START Extracted information

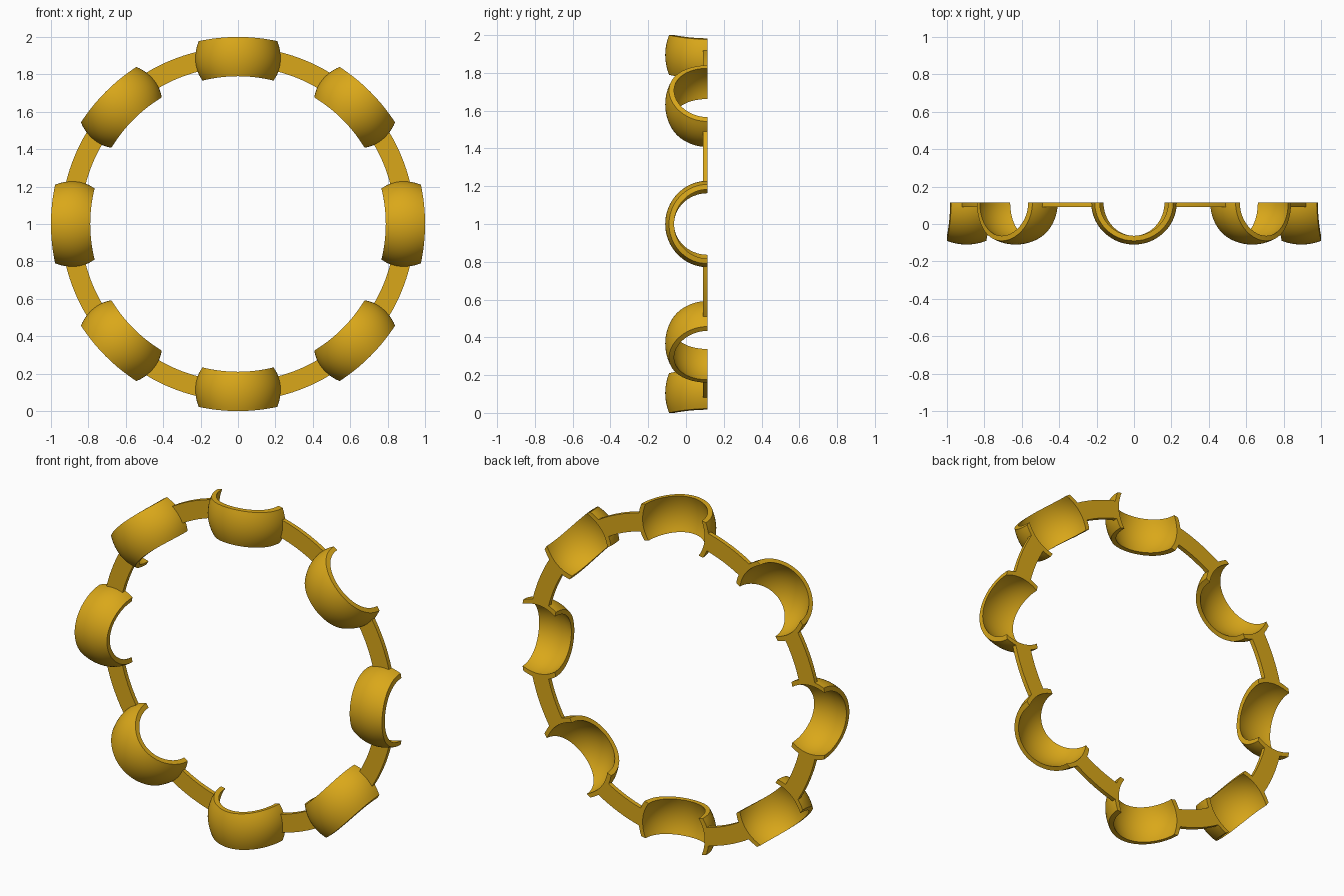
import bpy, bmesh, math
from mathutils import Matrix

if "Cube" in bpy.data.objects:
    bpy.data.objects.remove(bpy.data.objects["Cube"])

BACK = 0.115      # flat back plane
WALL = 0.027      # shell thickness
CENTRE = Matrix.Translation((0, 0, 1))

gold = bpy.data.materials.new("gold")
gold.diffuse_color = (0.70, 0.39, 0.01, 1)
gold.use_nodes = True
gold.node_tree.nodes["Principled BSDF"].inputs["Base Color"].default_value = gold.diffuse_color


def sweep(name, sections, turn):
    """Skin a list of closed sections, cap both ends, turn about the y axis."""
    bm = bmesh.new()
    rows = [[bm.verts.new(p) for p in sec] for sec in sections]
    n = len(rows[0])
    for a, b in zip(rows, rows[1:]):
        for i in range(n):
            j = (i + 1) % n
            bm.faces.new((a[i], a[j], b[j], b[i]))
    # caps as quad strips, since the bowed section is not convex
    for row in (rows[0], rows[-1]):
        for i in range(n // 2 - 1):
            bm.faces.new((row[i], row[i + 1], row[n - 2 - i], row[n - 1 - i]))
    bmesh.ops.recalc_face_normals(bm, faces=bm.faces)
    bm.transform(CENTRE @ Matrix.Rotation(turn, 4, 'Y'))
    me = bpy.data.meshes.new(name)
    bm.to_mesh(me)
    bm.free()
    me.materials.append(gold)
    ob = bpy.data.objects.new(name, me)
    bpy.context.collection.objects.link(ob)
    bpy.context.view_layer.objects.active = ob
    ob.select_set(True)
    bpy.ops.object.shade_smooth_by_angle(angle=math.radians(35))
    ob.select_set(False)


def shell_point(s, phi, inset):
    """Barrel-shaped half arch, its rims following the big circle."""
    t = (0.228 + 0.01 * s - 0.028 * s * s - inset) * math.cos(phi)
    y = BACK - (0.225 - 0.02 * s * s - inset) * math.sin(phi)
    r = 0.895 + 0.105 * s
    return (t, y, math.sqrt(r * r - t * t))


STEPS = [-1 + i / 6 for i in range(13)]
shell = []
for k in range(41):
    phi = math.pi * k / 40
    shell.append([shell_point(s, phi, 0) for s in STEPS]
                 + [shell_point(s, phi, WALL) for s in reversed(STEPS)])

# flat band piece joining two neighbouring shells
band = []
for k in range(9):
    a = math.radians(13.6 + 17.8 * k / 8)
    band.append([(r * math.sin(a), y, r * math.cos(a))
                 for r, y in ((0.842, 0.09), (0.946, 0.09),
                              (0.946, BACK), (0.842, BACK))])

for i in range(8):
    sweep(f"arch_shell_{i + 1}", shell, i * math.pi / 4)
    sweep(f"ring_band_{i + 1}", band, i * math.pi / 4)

END Extracted information

Write out each record exactly as shown, but not its pictures.

import bpy, bmesh, math
from mathutils import Matrix

if "Cube" in bpy.data.objects:
    bpy.data.objects.remove(bpy.data.objects["Cube"])

BACK = 0.115      # flat back plane
WALL = 0.027      # shell thickness
CENTRE = Matrix.Translation((0, 0, 1))

gold = bpy.data.materials.new("gold")
gold.diffuse_color = (0.70, 0.39, 0.01, 1)
gold.use_nodes = True
gold.node_tree.nodes["Principled BSDF"].inputs["Base Color"].default_value = gold.diffuse_color


def sweep(name, sections, turn):
    """Skin a list of closed sections, cap both ends, turn about the y axis."""
    bm = bmesh.new()
    rows = [[bm.verts.new(p) for p in sec] for sec in sections]
    n = len(rows[0])
    for a, b in zip(rows, rows[1:]):
        for i in range(n):
            j = (i + 1) % n
            bm.faces.new((a[i], a[j], b[j], b[i]))
    # caps as quad strips, since the bowed section is not convex
    for row in (rows[0], rows[-1]):
        for i in range(n // 2 - 1):
            bm.faces.new((row[i], row[i + 1], row[n - 2 - i], row[n - 1 - i]))
    bmesh.ops.recalc_face_normals(bm, faces=bm.faces)
    bm.transform(CENTRE @ Matrix.Rotation(turn, 4, 'Y'))
    me = bpy.data.meshes.new(name)
    bm.to_mesh(me)
    bm.free()
    me.materials.append(gold)
    ob = bpy.data.objects.new(name, me)
    bpy.context.collection.objects.link(ob)
    bpy.context.view_layer.objects.active = ob
    ob.select_set(True)
    bpy.ops.object.shade_smooth_by_angle(angle=math.radians(35))
    ob.select_set(False)


def shell_point(s, phi, inset):
    """Barrel-shaped half arch, its rims following the big circle."""
    t = (0.228 + 0.01 * s - 0.028 * s * s - inset) * math.cos(phi)
    y = BACK - (0.225 - 0.02 * s * s - inset) * math.sin(phi)
    r = 0.895 + 0.105 * s
    return (t, y, math.sqrt(r * r - t * t))


STEPS = [-1 + i / 6 for i in range(13)]
shell = []
for k in range(41):
    phi = math.pi * k / 40
    shell.append([shell_point(s, phi, 0) for s in STEPS]
                 + [shell_point(s, phi, WALL) for s in reversed(STEPS)])

# flat band piece joining two neighbouring shells
band = []
for k in range(9):
    a = math.radians(13.6 + 17.8 * k / 8)
    band.append([(r * math.sin(a), y, r * math.cos(a))
                 for r, y in ((0.842, 0.09), (0.946, 0.09),
                              (0.946, BACK), (0.842, BACK))])

for i in range(8):
    sweep(f"arch_shell_{i + 1}", shell, i * math.pi / 4)
    sweep(f"ring_band_{i + 1}", band, i * math.pi / 4)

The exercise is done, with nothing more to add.